Department of the Interior (General Land Office)

Taking Stock
Published as part of a report to Congress, this map shows locations of iron, copper and lead deposits, federal land grant railroad holdings, U.S. Government Land Offices, Native American reservations, and wagon trails.

The Wisconsin public land surveys were nearly completed when this map was made. At the time, the first government land offices established in Wisconsin at Green Bay, Milwaukee and Mineral Point had already closed down, since most of the available land nearby had been bought or given away. Land sales were still going strong, however, in central, western and northern Wisconsin.

To encourage the development of railroads, the U.S. government granted the state of Wisconsin 3.65 million acres. These lands lay in an alternating, or checkerboard, section pattern on each side of the right-of-way. They were sold to help finance railroad construction. The grants to Wisconsin were part of 131 million acres granted by the federal government for railroad construction in states included in the Public Land Survey System.

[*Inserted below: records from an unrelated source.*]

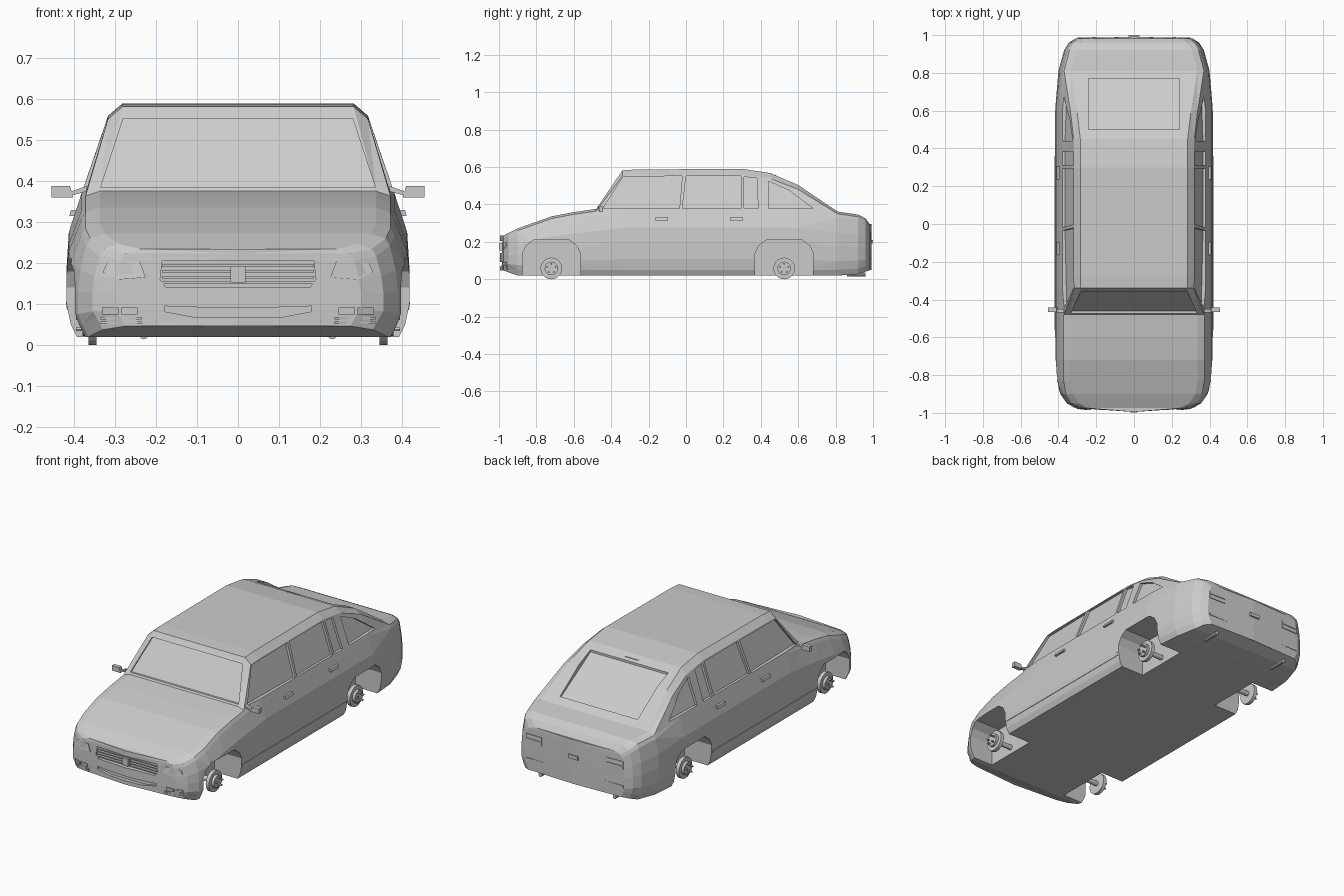
import bpy, bmesh, math
from mathutils import Vector
from mathutils.bvhtree import BVHTree

cube = bpy.data.objects.get("Cube")
if cube:
    bpy.data.objects.remove(cube, do_unlink=True)

paint = bpy.data.materials.new("plain_grey")
paint.use_nodes = True
grey = (0.6, 0.6, 0.6, 1)
paint.diffuse_color = grey
paint.node_tree.nodes["Principled BSDF"].inputs["Base Color"].default_value = grey


def finish(name, bm):
    bmesh.ops.recalc_face_normals(bm, faces=bm.faces)
    mesh = bpy.data.meshes.new(name)
    bm.to_mesh(mesh)
    bm.free()
    mesh.materials.append(paint)
    ob = bpy.data.objects.new(name, mesh)
    bpy.context.collection.objects.link(ob)
    return ob


def prism(name, low, high):
    bm = bmesh.new()
    start = [bm.verts.new(p) for p in low]
    end = [bm.verts.new(p) for p in high]
    bm.faces.new(start)
    bm.faces.new(end[::-1])
    for i in range(len(start)):
        bm.faces.new((start[i - 1], start[i], end[i], end[i - 1]))
    return finish(name, bm)


def along_x(name, outline, x_from, x_to):
    return prism(name, [(x_from, y, z) for y, z in outline], [(x_to, y, z) for y, z in outline])


def along_y(name, outline, y_from, y_to):
    return prism(name, [(x, y_from, z) for x, z in outline], [(x, y_to, z) for x, z in outline])


def rod(name, center, radius, length, axis, sides):
    bm = bmesh.new()
    bmesh.ops.create_cone(bm, cap_ends=True, segments=sides, radius1=radius, radius2=radius, depth=length)
    turn = Vector((0, 0, 1)).rotation_difference(Vector(axis)).to_matrix()
    bmesh.ops.rotate(bm, matrix=turn, verts=bm.verts)
    bmesh.ops.translate(bm, vec=center, verts=bm.verts)
    return finish(name, bm)


def rect(u_mid, v_mid, width, height):
    u, v = width / 2, height / 2
    return [(u_mid - u, v_mid - v), (u_mid + u, v_mid - v), (u_mid + u, v_mid + v), (u_mid - u, v_mid + v)]


def mirrored(half):
    return half + [(-u, v) for u, v in reversed(half)]


def curve(points, y):
    for (y_a, a), (y_b, b) in zip(points, points[1:]):
        if y <= y_b:
            return a + (b - a) * (y - y_a) / (y_b - y_a)
    return points[-1][1]


# Body outline from above (y, half width) and centre line from the side (y, z)
plan = [(-0.975, 0.3), (-0.95, 0.355), (-0.9, 0.39), (-0.83, 0.412), (-0.72, 0.418),
        (0.6, 0.418), (0.81, 0.4), (0.92, 0.37), (0.96, 0.345), (0.982, 0.31)]
ridge = [(-0.975, 0.235), (-0.9, 0.272), (-0.72, 0.336), (-0.6, 0.359), (-0.48, 0.376),
         (-0.34, 0.582), (-0.27, 0.587), (0.3, 0.59), (0.45, 0.568), (0.6, 0.504),
         (0.81, 0.362), (0.92, 0.346), (0.96, 0.325), (0.982, 0.295)]


def half_section(y):
    """Right to centre: floor, sill, waist, belt, pillar top, roof edge."""
    wide, top = curve(plan, y), curve(ridge, y)
    cabin = min(1, max(0, (top - 0.376) / 0.2))
    floor = 0.02 + max(0, abs(y) - 0.9) * 0.35
    belt = min(0.37, top - 0.03)
    belt_x = min(0.382, wide * 0.95)
    pillar_x = belt_x - 0.01 - 0.055 * cabin
    rise = belt - floor
    points = [(wide - 0.025, floor), (wide - 0.01, floor + 0.03), (wide, floor + rise * 0.25),
              (wide, floor + rise * 0.5), (wide - 0.005, floor + rise * 0.73), (belt_x, belt),
              (pillar_x, top - 0.012 - 0.018 * cabin), (pillar_x - 0.035, top)]
    return [(x, y, z) for x, z in points]


def build_body():
    bm = bmesh.new()
    rings = []
    for y in sorted({y for y, value in plan + ridge}):
        half = half_section(y)
        other = [(-x, y, z) for x, y, z in reversed(half)]
        rings.append([bm.verts.new(p) for p in half + other])
    for a, b in zip(rings, rings[1:]):
        for i in range(len(a)):
            bm.faces.new((a[i - 1], a[i], b[i], b[i - 1]))
    # bowed nose and tail caps
    for ring, bow in ((rings[0], -0.02), (rings[-1], 0.01)):
        count = len(ring) // 2
        mid = [bm.verts.new((0, v.co.y + bow, v.co.z)) for v in ring[:count]]
        for rim in (ring[:count], ring[:count - 1:-1]):
            for i in range(1, count):
                bm.faces.new((rim[i - 1], rim[i], mid[i], mid[i - 1]))
        bm.faces.new((ring[count - 1], ring[count], mid[-1]))
        bm.faces.new((ring[0], ring[-1], mid[0]))
    bmesh.ops.recalc_face_normals(bm, faces=bm.faces)
    bmesh.ops.triangulate(bm, faces=bm.faces)
    tree = BVHTree.FromBMesh(bm)
    return finish("body", bm), tree


body, skin = build_body()
facing = {"front": (0, -1, 0), "rear": (0, 1, 0), "left": (1, 0, 0), "right": (-1, 0, 0), "top": (0, 0, 1)}


def on_skin(name, outline, face, low, high):
    """Prism that follows the body surface seen from one face."""
    out = Vector(facing[face])
    hits = []
    for u, v in outline:
        if face == "top":
            p = Vector((u, v, 0))
        elif out.x:
            p = Vector((0, u, v))
        else:
            p = Vector((u, 0, v))
        hits.append(skin.ray_cast(p + out * 3, -out)[0] or p)
    return prism(name, [h + out * low for h in hits], [h + out * high for h in hits])


# Side windows (bottom and top y of each edge, top height) and wheel arches
sill = 0.378
windows = [[(-0.445, sill), (-0.335, 0.548), (-0.02, 0.552), (-0.035, sill)],
           [(-0.02, sill), (0, 0.552), (0.295, 0.552), (0.295, sill)],
           [(0.31, sill), (0.31, 0.548), (0.38, 0.54), (0.385, sill)],
           [(0.44, sill), (0.44, 0.525), (0.55, 0.475), (0.68, sill)]]
arch = mirrored([(0.155, -0.1), (0.155, 0.14), (0.135, 0.18), (0.095, 0.21)])
axles = {"front": -0.72, "rear": 0.525}
cutters = []
for side, s in (("left", 1), ("right", -1)):
    for window in windows:
        cutters.append(on_skin("window_cutter", window, side, -0.014, 0.05))
    for axle_y in axles.values():
        cutters.append(along_x("arch_cutter", [(axle_y + y, z) for y, z in arch], s * 0.25, s * 0.6))

# Windscreen, rear window, grille and lower intake
cutters.append(on_skin("screen_cutter", mirrored([(0.335, 0.385), (0.28, 0.553)]), "front", -0.012, 0.05))
cutters.append(on_skin("rear_window_cutter", rect(0, 0.635, 0.48, 0.27), "top", -0.012, 0.1))
grille = mirrored([(0.175, 0.14), (0.19, 0.16), (0.185, 0.205)])
cutters.append(along_y("grille_cutter", grille, -0.965, -1.1))
intake = mirrored([(0.1, 0.067), (0.18, 0.082), (0.18, 0.095), (0.09, 0.092)])
cutters.append(along_y("intake_cutter", intake, -0.972, -1.1))

bpy.context.view_layer.objects.active = body
for cutter in cutters:
    cutter.hide_render = True
    cut = body.modifiers.new("cut", "BOOLEAN")
    cut.operation = "DIFFERENCE"
    cut.solver = "EXACT"
    cut.object = cutter
    bpy.ops.object.modifier_apply(modifier=cut.name)
    bpy.data.objects.remove(cutter, do_unlink=True)

# Grille bars and centre block
for i in range(4):
    along_y("grille_bar", rect(0, 0.152 + i * 0.014, 0.37, 0.006), -0.984, -0.964)
along_y("grille_block", rect(0, 0.173, 0.036, 0.04), -0.997, -0.964)

for side, s in (("left", 1), ("right", -1)):
    # Lamps and fog lamp slats
    lamp = [(0.225, 0.165), (0.29, 0.16), (0.33, 0.178), (0.32, 0.2), (0.24, 0.205)]
    on_skin(side + "_headlight", [(s * x, z) for x, z in lamp], "front", -0.01, 0.004)
    for x in (0.265, 0.312):
        on_skin(side + "_fog_lamp", rect(s * x, 0.083, 0.04, 0.017), "front", -0.01, 0.006)
    for z in (0.055, 0.065):
        on_skin(side + "_fog_slat", rect(s * 0.285, z, 0.1, 0.006), "front", -0.01, 0.006)
    for z in (0.215, 0.24):
        on_skin(side + "_tail_lamp", rect(s * 0.25, z, 0.1, 0.02), "rear", -0.01, 0.004)
    # Door handles and sill strip
    for y in (-0.13, 0.27):
        on_skin(side + "_door_handle", rect(y, 0.322, 0.07, 0.015), side, -0.01, 0.012)
    on_skin(side + "_sill_strip", rect(-0.1, 0.095, 0.92, 0.02), side, -0.01, 0.002)
    # Mirror
    arm = [(0.37, 0.375), (0.41, 0.364), (0.41, 0.374), (0.37, 0.388)]
    along_y(side + "_mirror_arm", [(s * x, z) for x, z in arm], -0.468, -0.45)
    shell = [(0.402, 0.36), (0.455, 0.36), (0.455, 0.388), (0.41, 0.388)]
    along_y(side + "_mirror", [(s * x, z) for x, z in shell], -0.465, -0.443)
    # Wheel hubs without tyres
    for place, y in axles.items():
        tag = side + "_" + place
        parts = [("_brake_disc", 0.355, 0.058, 0.02), ("_hub", 0.37, 0.036, 0.02), ("_axle", 0.295, 0.014, 0.12)]
        for part, x, radius, length in parts:
            rod(tag + part, (s * x, y, 0.058), radius, length, (1, 0, 0), 20)
        for k in range(5):
            turn = k * math.tau / 5
            spot = (s * 0.385, y + 0.024 * math.sin(turn), 0.058 + 0.024 * math.cos(turn))
            rod(tag + "_bolt", spot, 0.005, 0.02, (1, 0, 0), 6)
    rod(side + "_exhaust", (s * 0.23, 0.91, 0.025), 0.011, 0.1, (0, 1, 0), 10)

# Tailgate handle, high brake light and bumper crease
along_y("tailgate_handle", rect(0, 0.2, 0.06, 0.02), 0.98, 1)
on_skin("high_brake_light", rect(0, 0.479, 0.08, 0.006), "top", -0.01, 0.003)
on_skin("rear_bumper_strip", rect(0, 0.108, 0.6, 0.015), "rear", -0.02, 0.004)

The border between Wisconsin and Illinois was the east-west baseline used for systematic land surveys in Wisconsin. The north-south anchor line was the fourth Principal Meridian. As noted on the map, correction lines were established every tenth tier of townships because of the convergence of meridian lines as they approach the North Pole.